“People thought that was funny, so I added a drinking fountain on the trunk, and it just kind of took off from there,” Ames says. “I don’t care if they’re laughing at me or laughing with me, as long as they’re laughing.”
Her car now also has a sprinkler on the hood, a toilet on the top, hundreds of colorful flowers, records, dolls, pennies, Christmas lights, cat imagery as a tribute to her late pet Buster, a license plate that pays tribute to her late mother, and lots and lots of glitter.
“It’s such a joy to put a smile on people’s faces, to make them kind of question the world we live in, hopefully it plants a seed that ‘I can do this too,’” Christian says.
For those who aren’t quite ready to sacrifice the Blue Book value of their car, an art bike is a smaller commitment with just as much room for creativity. At the parade, artists rode bikes that had been transformed into frogs, unicorns, horses, pink creatures, steampunk machines, and displays of patriotism.
In addition to the parade around Lake Harriet every summer, there is an ArtCar and ArtBike Parade on ice on White Bear Lake every winter. But as it says across the side of Ahlgren’s Toy Oh Tah, “when you own an art car, every day is a parade.”
They may not always wear the costumes or blast the music that matches their car’s theme as they often do in the parades, but for some art car artists, their art car is their only car. It’s a piece of art that they take with them wherever they go, that unsuspecting drivers may encounter on freeways and in grocery store parking lots.
“Most people are extremely happy to see an art car because it’s just so out of the norm,” Elftmann says. “My favorite was this woman—she was on Nicollet and 25th—as she was walking across the street she just looked at my car and came over and gave it a giant hug and said, ‘I love this car!’”
For those who have the choice, though, when they can’t take any more of the car-hugging fans, dangerous drivers taking cell phone pictures (don’t forget the new law, folks—you’ll be fined for this), and occasional hecklers raining on their parade?
“If I want anonymity, I drive the Subaru,” Christian says.
A Poetic Coincidence
Thomas R. Smith, a local poet whose work has appeared in the likes of Garrison Keillor’s Writer’s Almanac and former U.S. Poet Laureate Ted Kooser’s American Life in Poetry, wrote a poem about the Toy Oh Tah when he saw it in a parking lot one day.
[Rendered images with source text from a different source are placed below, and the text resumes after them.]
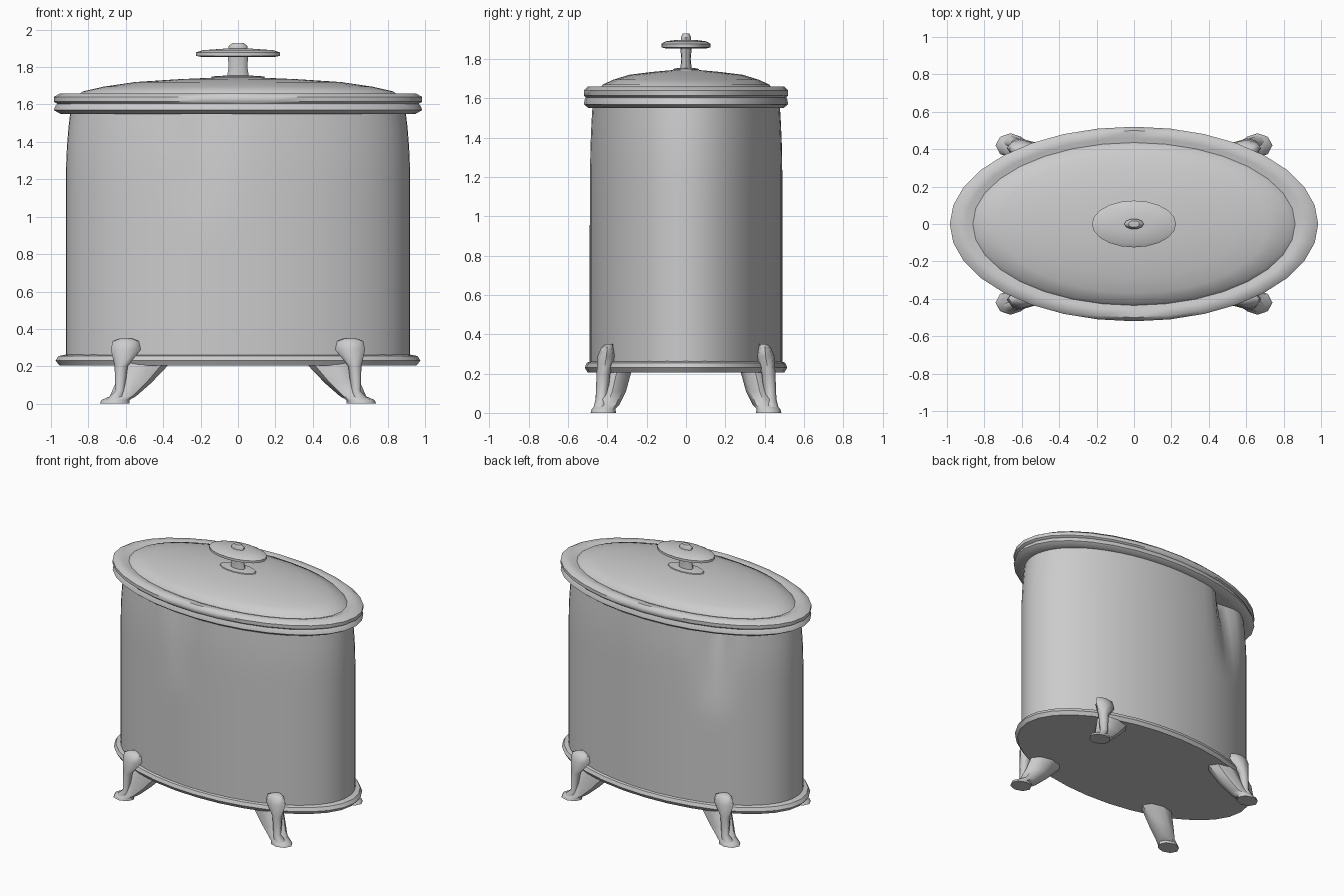
import bpy, bmesh, math
from mathutils import Vector

cube = bpy.data.objects.get("Cube")
if cube:
    bpy.data.objects.remove(cube, do_unlink=True)

metal = bpy.data.materials.new("pale_grey_metal")
metal.use_nodes = True
GREY = (0.6, 0.6, 0.6, 1)
metal.diffuse_color = GREY
metal.node_tree.nodes["Principled BSDF"].inputs["Base Color"].default_value = GREY


def loft(name, rings, angle=45):
    """Skin a stack of equal-sized point rings and cap both ends."""
    bm = bmesh.new()
    loops = [[bm.verts.new(p) for p in ring] for ring in rings]
    n = len(loops[0])
    for a, b in zip(loops, loops[1:]):
        for i in range(n):
            j = (i + 1) % n
            bm.faces.new((a[i], a[j], b[j], b[i]))
    bm.faces.new(loops[0][::-1])
    bm.faces.new(loops[-1])
    bmesh.ops.recalc_face_normals(bm, faces=bm.faces[:])
    mesh = bpy.data.meshes.new(name)
    bm.to_mesh(mesh)
    bm.free()
    mesh.materials.append(metal)
    obj = bpy.data.objects.new(name, mesh)
    bpy.context.collection.objects.link(obj)
    bpy.ops.object.select_all(action='DESELECT')
    obj.select_set(True)
    bpy.context.view_layer.objects.active = obj
    bpy.ops.object.shade_smooth_by_angle(angle=math.radians(angle))
    return obj


def oval(rx, ry, z, n=32, cx=0, cy=0):
    turns = [math.tau * i / n for i in range(n)]
    return [Vector((cx + rx * math.cos(t), cy + ry * math.sin(t), z)) for t in turns]


def oval_part(name, profile, n=32, angle=45):
    return loft(name, [oval(rx, ry, z, n) for rx, ry, z in profile], angle)


# Tall oval body, with soft dents under the upper rim
def dented(p):
    for x, y, depth, width in ((-0.17, -0.48, 0.05, 0.2), (-0.52, 0.40, 0.10, 0.17)):
        near = math.hypot(p.x - x, p.y - y) / width
        fade = max(0, (p.z - 0.95) / 0.6)
        push = depth * fade * max(0, 1 - near)
        p = p - Vector((p.x * 0.5, p.y * 2, 0)).normalized() * push
    return p


body = []
for k in range(15):
    z = 0.22 + k * 0.096
    taper = 1 - 0.025 * max(0, (z - 1.2) / 0.36) ** 2
    body.append([dented(p) for p in oval(0.92 * taper, 0.49 * taper, z, 72)])
loft("pot_body", body)

# Bottom plate with a rolled edge
oval_part("base_rim", [(0.91, 0.46, 0.205), (0.955, 0.50, 0.205), (0.975, 0.515, 0.23),
                       (0.96, 0.505, 0.255), (0.91, 0.48, 0.265)])

# Double rolled edge where the lid meets the pot
oval_part("upper_rim", [(0.89, 0.46, 1.55), (0.95, 0.495, 1.55), (0.985, 0.52, 1.57),
                        (0.975, 0.515, 1.595), (0.965, 0.51, 1.605)])
oval_part("lid_rim", [(0.96, 0.505, 1.60), (0.985, 0.52, 1.615), (0.985, 0.52, 1.64),
                      (0.95, 0.50, 1.66), (0.90, 0.46, 1.66), (0.86, 0.425, 1.645)])

# Low domed lid
oval_part("lid_dome", [(0.87, 0.44, 1.64), (0.83, 0.425, 1.67), (0.72, 0.37, 1.695),
                       (0.55, 0.29, 1.72), (0.32, 0.17, 1.735), (0.10, 0.06, 1.745)])

# Handle: collar, stem, oval disc and finial
oval_part("handle_collar", [(0.15, 0.07, 1.735), (0.14, 0.065, 1.75), (0.06, 0.04, 1.755)], 16)
oval_part("handle_stem", [(0.06, 0.03, 1.74), (0.05, 0.024, 1.80), (0.055, 0.03, 1.87)], 12)
oval_part("handle_disc", [(0.19, 0.10, 1.853), (0.225, 0.125, 1.86), (0.225, 0.125, 1.878),
                          (0.19, 0.105, 1.89), (0.08, 0.045, 1.898)], 20)
oval_part("handle_finial", [(0.05, 0.028, 1.89), (0.052, 0.028, 1.91), (0.03, 0.018, 1.93)], 10)


# Splayed legs with a small leaf-shaped bracket lapping over the base rim
LEG = [(0.49, 0.35, 0.22, 0.13, 0.075), (0.56, 0.375, 0.11, 0.095, 0.07),
       (0.615, 0.40, 0.04, 0.07, 0.06), (0.655, 0.42, 0.02, 0.075, 0.06),
       (0.66, 0.42, 0.0, 0.08, 0.065)]
BRACKET = [(0.665, 0.44, 0.01, 0.05, 0.035), (0.63, 0.43, 0.07, 0.025, 0.03),
           (0.625, 0.42, 0.20, 0.035, 0.035), (0.60, 0.405, 0.29, 0.08, 0.045),
           (0.60, 0.40, 0.335, 0.07, 0.03), (0.60, 0.39, 0.35, 0.03, 0.02)]
for sy, end in ((-1, "front"), (1, "back")):
    for sx, side in ((-1, "right"), (1, "left")):
        for part, sections in (("leg", LEG), ("leg_bracket", BRACKET)):
            rings = [oval(w, d, z, 8, sx * x, sy * y) for x, y, z, w, d in sections]
            loft(f"{end}_{side}_{part}", rings, 50)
It wasn’t for several years to come that he would learn the car belonged to Ahlgren, his old friend and former colleague. Read it below.
By Thomas R. Smith
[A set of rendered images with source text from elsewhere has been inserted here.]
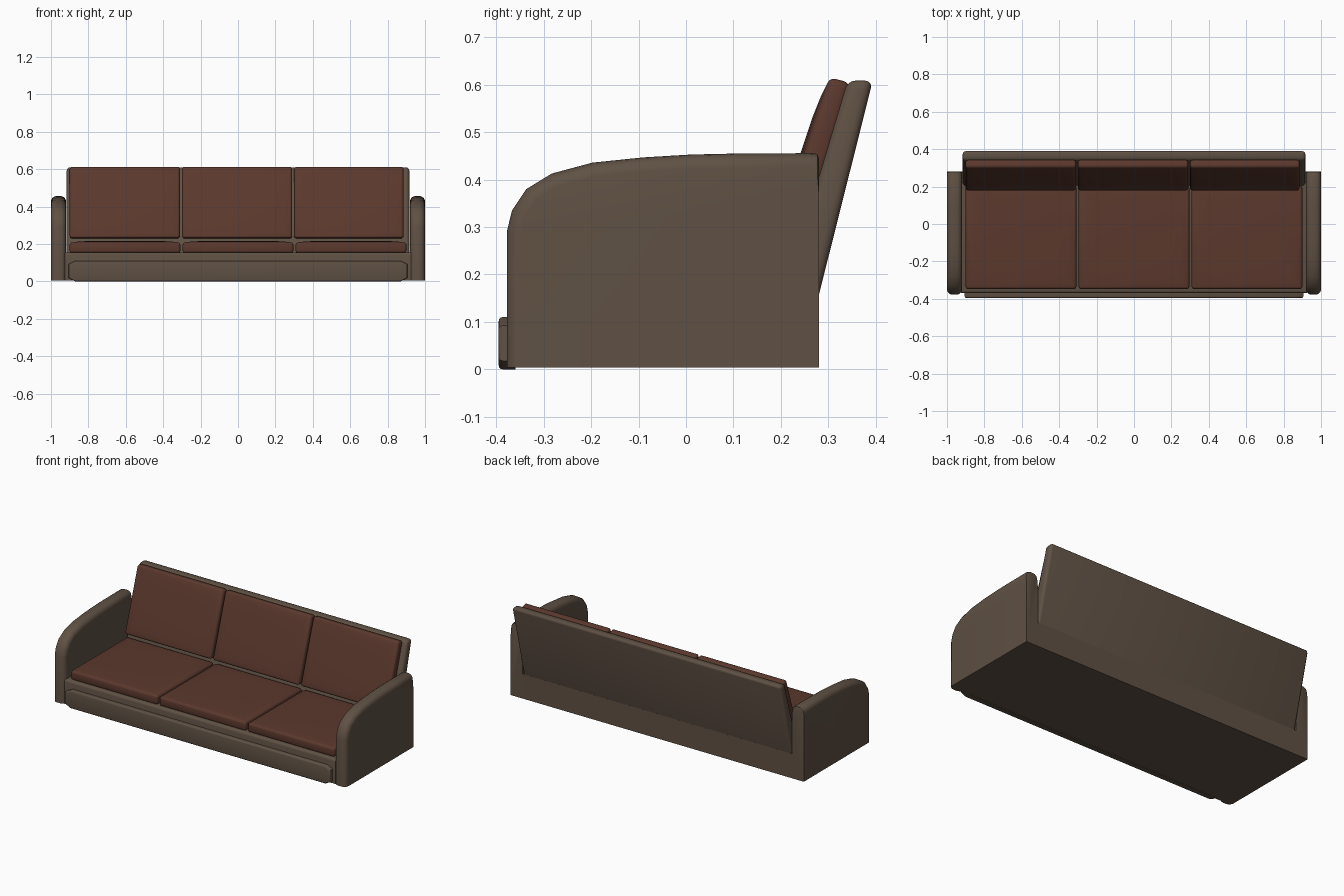
import bpy, bmesh
from mathutils import Vector

if "Cube" in bpy.data.objects:
    bpy.data.objects.remove(bpy.data.objects["Cube"])


def material(name, color):
    m = bpy.data.materials.new(name)
    m.diffuse_color = (*color, 1)
    m.use_nodes = True
    m.node_tree.nodes["Principled BSDF"].inputs["Base Color"].default_value = m.diffuse_color
    return m


FABRIC = material("taupe_fabric", (0.115, 0.082, 0.058))
LEATHER = material("brown_leather", (0.105, 0.040, 0.026))


def bevel(bm, pick, width, segs):
    edges = [e for e in bm.edges if pick(e)]
    bmesh.ops.bevel(bm, geom=edges, offset=width, segments=segs,
                    profile=0.5, affect='EDGES', clamp_overlap=True)


def finish(name, bm, mat):
    bmesh.ops.recalc_face_normals(bm, faces=bm.faces)
    me = bpy.data.meshes.new(name)
    bm.to_mesh(me)
    bm.free()
    me.materials.append(mat)
    ob = bpy.data.objects.new(name, me)
    bpy.context.collection.objects.link(ob)
    bpy.ops.object.select_all(action='DESELECT')
    ob.select_set(True)
    bpy.context.view_layer.objects.active = ob
    bpy.ops.object.shade_smooth_by_angle(angle=0.7)
    return ob


def prism(points, offset):
    """Extrude a closed 3D outline along an offset vector."""
    bm = bmesh.new()
    face = bm.faces.new([bm.verts.new(p) for p in points])
    ext = bmesh.ops.extrude_face_region(bm, geom=[face])
    bmesh.ops.translate(bm, vec=offset, verts=[
        g for g in ext["geom"] if isinstance(g, bmesh.types.BMVert)])
    bmesh.ops.recalc_face_normals(bm, faces=bm.faces)
    return bm


def yz_prism(profile, x0, x1):
    return prism([(x0, y, z) for y, z in profile], (x1 - x0, 0, 0))


def cushion(name, profile, x0, x1, normal):
    """Rounded block whose face along `normal` is gently crowned."""
    bm = yz_prism(profile, x0, x1)
    bevel(bm, lambda e: True, 0.014, 3)
    n = Vector(normal).normalized()
    top = max(bm.faces, key=lambda f: f.calc_area() * f.normal.dot(n))
    for width, lift in ((0.04, 0.004), (0.07, 0.003)):
        bmesh.ops.inset_region(bm, faces=[top], thickness=width)
        bmesh.ops.translate(bm, verts=list(top.verts), vec=n * lift)
    finish(name, bm, LEATHER)


# Arms: rounded over the front and top, flat at the back and underside
ARM = [(0.28, 0.004), (0.28, 0.456), (0.1, 0.455), (0.01, 0.453), (-0.09, 0.447),
       (-0.197, 0.436), (-0.283, 0.413), (-0.337, 0.38), (-0.367, 0.335),
       (-0.378, 0.29), (-0.378, 0.004)]


def arm_rim(e):
    a, b = (v.co for v in e.verts)
    flat_end = (a.y > 0.27 and b.y > 0.27) or (a.z < 0.01 and b.z < 0.01)
    return abs(a.x - b.x) < 1e-5 and not flat_end


for side, s in (("left", -1), ("right", 1)):
    bm = yz_prism(ARM, s * 0.919, s * 1.0)
    bevel(bm, arm_rim, 0.03, 4)
    bevel(bm, lambda e: all(v.co.y > 0.279 and v.co.z > 0.42 for v in e.verts), 0.01, 2)
    finish(side + "_arm", bm, FABRIC)

# Base with a softened front top edge
bm = yz_prism([(-0.37, 0.004), (0.28, 0.004), (0.28, 0.155), (-0.37, 0.155)], -0.925, 0.925)
bevel(bm, lambda e: all(v.co.y < -0.36 and v.co.z > 0.15 for v in e.verts), 0.014, 3)
finish("base", bm, FABRIC)

# Front panel with clipped corners
panel = [(sx * x, -0.36, 0.055 + sz * z) for sx, sz, pts in (
    (1, 1, ((0.905, 0.037), (0.87, 0.055))), (-1, 1, ((0.87, 0.055), (0.905, 0.037))),
    (-1, -1, ((0.905, 0.037), (0.87, 0.055))), (1, -1, ((0.87, 0.055), (0.905, 0.037))))
    for x, z in pts]
bm = prism(panel, (0, -0.035, 0))
bevel(bm, lambda e: all(v.co.y < -0.39 for v in e.verts), 0.008, 3)
finish("front_panel", bm, FABRIC)

# Leaning backrest, its foot sunk into the base
bm = yz_prism([(0.266, 0.1), (0.394, 0.609), (0.341, 0.609), (0.189, 0.1)], -0.916, 0.916)
bevel(bm, lambda e: any(v.co.z > 0.5 for v in e.verts), 0.017, 3)
finish("backrest", bm, FABRIC)

# Three seat cushions and three back cushions
SEAT = [(-0.348, 0.15), (0.205, 0.15), (0.205, 0.208), (-0.348, 0.208)]
BACK = [(0.175, 0.232), (0.235, 0.228), (0.347, 0.604), (0.302, 0.616)]
SEAT_X = ((-0.9, -0.308), (-0.296, 0.296), (0.308, 0.9))
BACK_X = ((-0.9, -0.31), (-0.3, 0.29), (0.3, 0.885))
for i, pos in enumerate(("left", "middle", "right")):
    cushion(pos + "_seat_cushion", SEAT, *SEAT_X[i], (0, 0, 1))
    cushion(pos + "_back_cushion", BACK, *BACK_X[i], (0, -0.95, 0.31))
Driving on a gloomy, winter-worn day with gloomy thoughts, underslept, uninspired, tired in body and spirit. The freeway a succession of gray or black frost-encrusted pods hurtling and whizzing around my automotive plod. My mood brightens before, a beat later, I realize why: ahead in the right-hand lane an art car studded with small colorful objects. I step on the gas, come up alongside, see glued to trunk, roof, and hood hundreds, possibly thousands of tchotchkes—dolls, trolls, smurfs, a mounted army of them, their green, orange and purple hair trailing in wind like a rainbow cotton candy comet. Plastic letters glued to the driver’s door decree:
EVERY DAY IS A PARADE
EVERY DAY IS A PARADE. Do you hear that, soul? How could we have forgotten? Art car, today you alone among the enslaved multitudes catch the joyful cosmic memo of freedom. As you cut your jolly swath through the gray workaday traffic, please throw us your towline of color and whimsy to pull us along with you, where we all can join your diminutive marching band, streamers of bright coarse hair fluttering past our ears.
Reprinted from Windy Day at Kabekona: New and Selected Prose Poems, White Pine Press. Copyright 2018 Thomas R. Smith. Used with his permission.